Phenotypic diversity may also arise due to variations in gene expression resulting from differences in transcription initiation or mRNA degradation. So-called ‘stochastic gene expression’ has been hypothesised to be a cell population’s insurance against potential dramatic changes in environmental conditions (Veening et al., 2008).
A third source of phenotypic heterogeneity is genetic mutations. Genetic variation occurring through point mutation, insertion or deletion can potentially increase the phenotypic variability within the biofilm. If such spontaneous mutants confer a significant selective advantage, especially in the presence of a stressor, they will confer a fitness advantage to the mutated cell and its offshoots and promote the survival of the cell population (Plakunov et al., 2010).

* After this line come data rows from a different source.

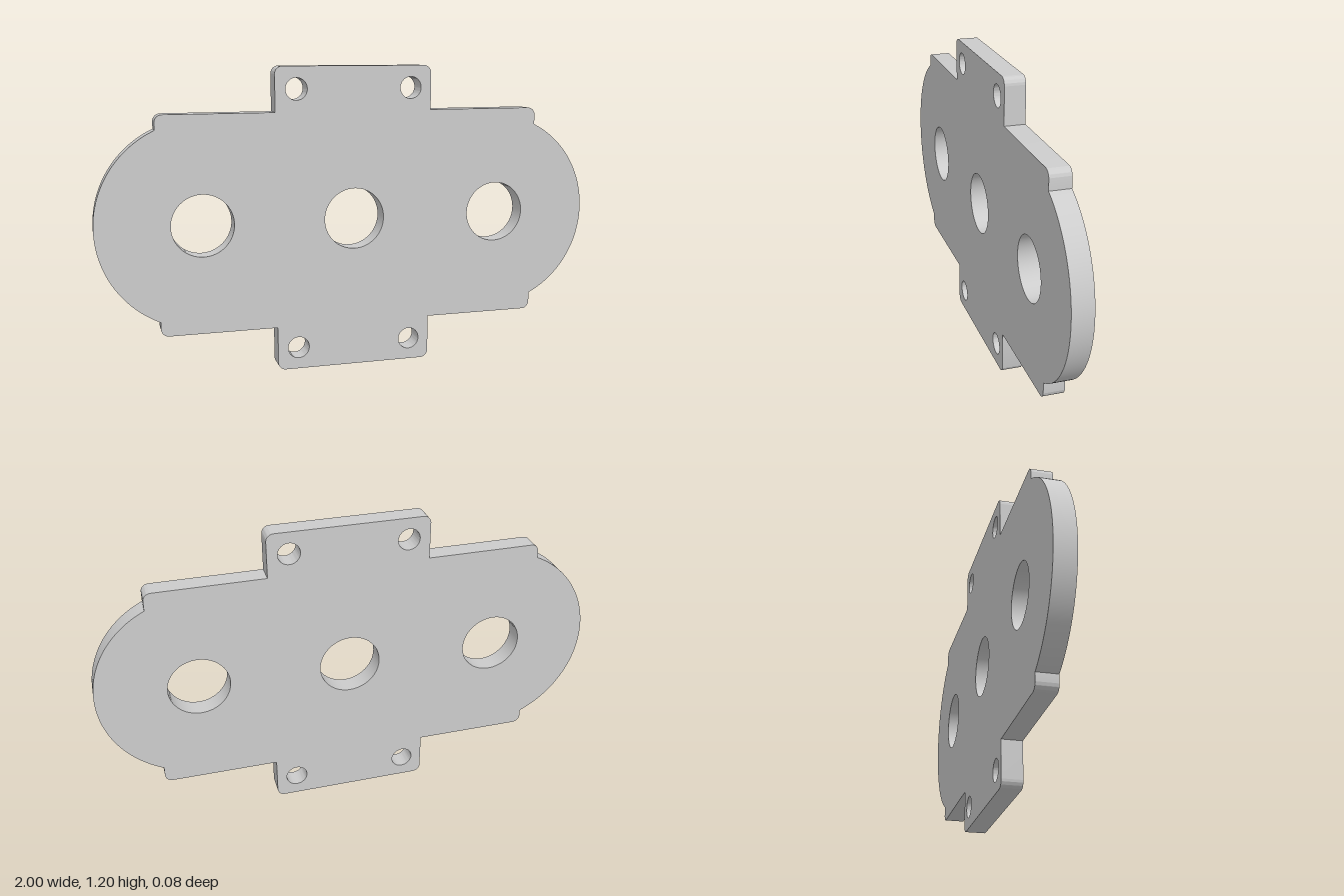
import * as THREE from 'three';
import { toCreasedNormals } from 'three/addons/utils/BufferGeometryUtils.js';

const MID_Y = 0.6, THICKNESS = 0.08, CORNER = 0.03;

// Rounded outer corner; quadrant 0 = upper right, counted counter-clockwise
function corner(shape, x, y, quadrant) {
  const sx = quadrant === 0 || quadrant === 3 ? 1 : -1;
  const sy = quadrant < 2 ? 1 : -1;
  const start = quadrant * Math.PI / 2;
  shape.absarc(x - sx * CORNER, y - sy * CORNER, CORNER, start, start + Math.PI / 2, false);
}

function hole(shape, x, y, radius) {
  const path = new THREE.Path();
  path.absarc(x, y, radius, 0, Math.PI * 2, true);
  shape.holes.push(path);
}

export function createModel() {
  const group = new THREE.Group();
  const shape = new THREE.Shape();

  // Outline, counter-clockwise: round end, shoulder, tab, and back again
  const right = Math.acos(0.17 / 0.395), left = Math.acos(0.17 / 0.405);
  shape.absarc(0.605, MID_Y, 0.395, -right, right, false);
  corner(shape, 0.775, 1.025, 0);
  shape.lineTo(0.32, 1.025);
  corner(shape, 0.32, 1.2, 0);
  corner(shape, -0.31, 1.2, 1);
  shape.lineTo(-0.31, 1.025);
  corner(shape, -0.765, 1.025, 1);
  shape.absarc(-0.595, MID_Y, 0.405, Math.PI - left, Math.PI + left, false);
  corner(shape, -0.765, 0.175, 2);
  shape.lineTo(-0.31, 0.175);
  corner(shape, -0.31, 0, 2);
  corner(shape, 0.32, 0, 3);
  shape.lineTo(0.32, 0.175);
  corner(shape, 0.775, 0.175, 3);
  shape.closePath();

  // Three large bores and four screw holes
  for (const x of [-0.595, 0.005, 0.605]) hole(shape, x, MID_Y, 0.121);
  for (const x of [-0.226, 0.236])
    for (const y of [0.087, 1.113]) hole(shape, x, y, 0.043);

  const geometry = new THREE.ExtrudeGeometry(shape, {
    depth: THICKNESS, bevelEnabled: false, curveSegments: 32,
  });
  geometry.translate(0, 0, -THICKNESS / 2);

  const plate = new THREE.Mesh(
    toCreasedNormals(geometry, Math.PI / 6),
    new THREE.MeshStandardMaterial({ color: 0xcccccc }),
  );
  plate.name = 'mountingPlate';
  group.add(plate);
  return group;
}
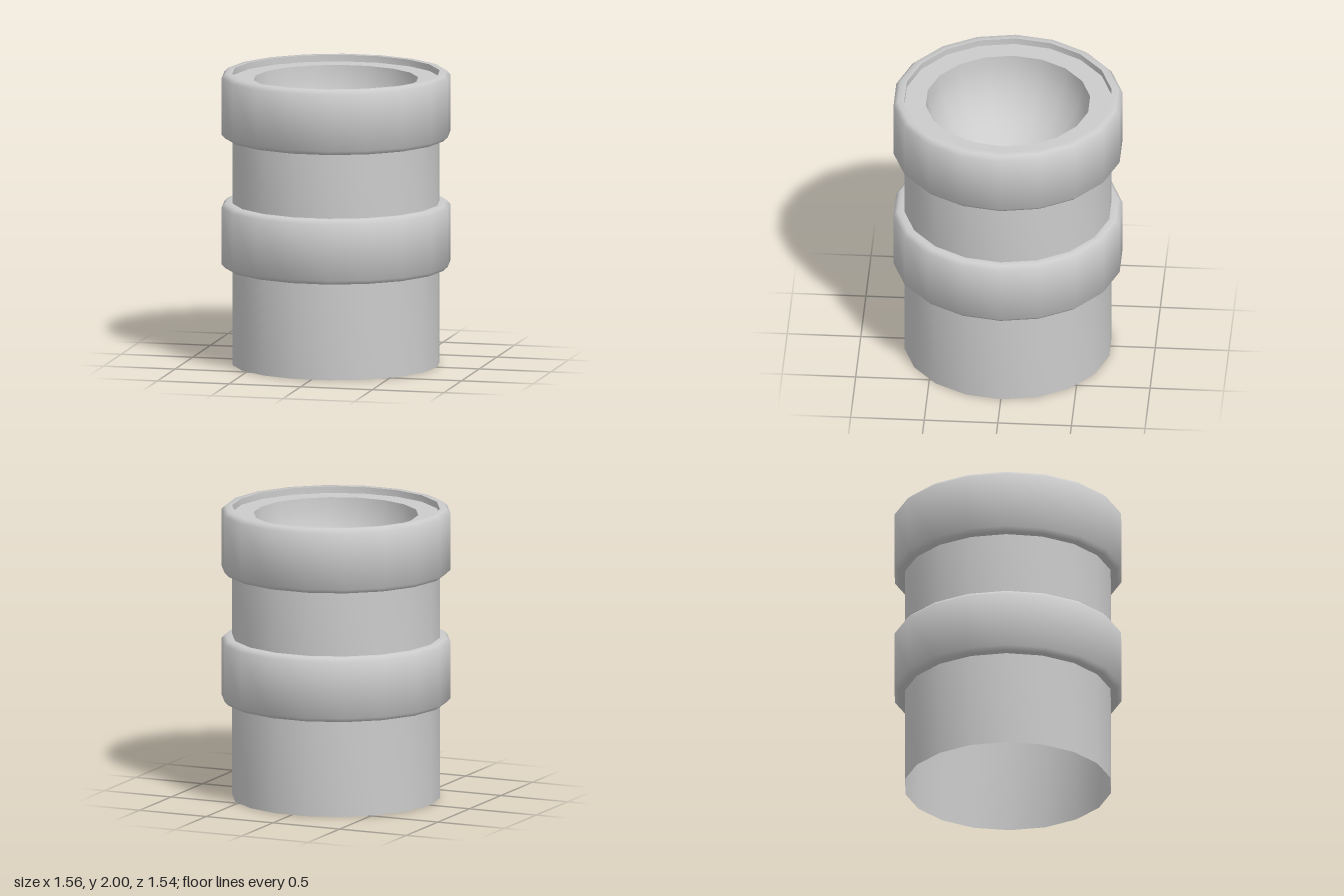
import * as THREE from 'three';
import { toCreasedNormals } from 'three/addons/utils/BufferGeometryUtils.js';

const SIDES = 18;
const TUBE = 0.707;    // tube radius
const BAND = 0.78;     // band radius
const BEVEL = 0.028;   // band edge bevel
const BOWL = 0.56;     // bowl radius
const LEDGE = 1.955;   // height of the recessed ledge

export function createModel() {
  const group = new THREE.Group();
  const material = new THREE.MeshStandardMaterial({ color: 0xcccccc, side: THREE.DoubleSide });

  // Turn a profile of [radius, height] pairs, with corners on the x axis
  const turn = (name, profile) => {
    const points = profile.map(([r, y]) => new THREE.Vector2(r, y));
    const lathe = new THREE.LatheGeometry(points, SIDES, Math.PI / 2);
    const mesh = new THREE.Mesh(toCreasedNormals(lathe, THREE.MathUtils.degToRad(50)), material);
    mesh.name = name;
    group.add(mesh);
  };

  const tube = (name, y0, y1) => turn(name, [[TUBE, y0], [TUBE, y1]]);

  // Bevelled band, hollow behind and open to the tubes
  const band = (name, y0, y1) => turn(name, [
    [TUBE, y0], [BAND - BEVEL, y0], [BAND, y0 + BEVEL],
    [BAND, y1 - BEVEL], [BAND - BEVEL, y1], [TUBE, y1],
  ]);

  tube('lowerTube', 0, 0.665);
  band('middleBand', 0.665, 1.11);
  tube('upperTube', 1.11, 1.555);
  band('topBand', 1.555, 2);

  // Short drop from the rim to the flat ledge around the bowl
  turn('ledge', [[TUBE, 2], [TUBE, LEDGE], [BOWL, LEDGE]]);

  // Round bowl sunk into the top
  const bowl = [];
  for (let i = 0; i <= 10; i++) {
    const a = (i / 10) * Math.PI / 2;
    bowl.push([i === 10 ? 0 : BOWL * Math.cos(a), LEDGE - BOWL * Math.sin(a)]);
  }
  turn('bowl', bowl);

  return group;
}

Gene transfer within biofilms is enhanced by the close proximity of cells and the ability of the biofilm matrix to trap gene products within the biofilm. Gene transfer occurs within biofilms by two main mechanisms: plasmid conjugation and DNA transformation. In conjugation, direct cell-to-cell contact is required for plasmid transfer. Therefore, while DNA transfer can occur at high rates within a biofilm (Hausner & Wuertz, 1999), the structure of the biofilm and the degree to which cells can move within the biofilm to establish direct contacts will ultimately limit the extent to which conjugation occurs (Molin & Tolker-Nielsen, 2003). DNA transformation occurs when DNA (chromosomal or plasmid) released by one cell is picked up by another. It has been reported that most, if not all, bacteria have the ability to release DNA (Lorenz & Wackernagel, 1994). Cells that have the ability to efficiently take up macromolecular DNA are defined as having developed natural competence. Transformation rates for Streptococcus mutans growing within a biofilm have been reported to be 10–600-fold higher compared to the rate in planktonic cultures (Li et al., 2001). Given that the presence of conjugative pili and eDNA, as discussed above, can stabilise biofilms (Whitchurch et al., 2002), it appears that efficient gene transfer is both a consequence of and a contributor to biofilm development (Molin & Tolker-Nielsen, 2003).
A large number of authors have compared the resistance of bacteria within biofilms to their free-living counterparts and declared that the former are far more resistant to a wide range of stressors, including antibiotics, ultraviolet (UV) damage and sanitisers (Costerton et al., 1995; Elasri & Miller, 1999; Langsrud et al., 2003; Bridier et al., 2011). This protection has been postulated to result from a number of factors associated with living within a biofilm, including the binding of EPS to antimicrobial compounds, physical inhibition of the diffusion of antimicrobial compounds by the EPS or chemical reaction of antimicrobial compounds with components of the EPS matrix, all of which decrease the concentration of antimicrobial compounds reaching microorganisms within the biofilm (Thurnheer et al., 2003). For example, chlorine (in a 25 ppm solution), which chemically reacts with organic material, has been shown to only be able to penetrate to a depth of 100 µm into a complex 150–200 µm-thick dairy biofilm (Jang et al., 2006). In addition, chlorine concentrations within a mixed Pseudomonas aeruginosa and Klebseilla pneumoniae
Tysiące ebooków i audiobooków
Ich liczba ciągle rośnie, a Ty masz gwarancję niezmiennej ceny.
Napisali o nas:
Nowy sposób na e-księgarnię
Czytelnicy nie wierzą
Legimi idzie na całość
Projekt Legimi wielkim wydarzeniem
Spotify for ebooks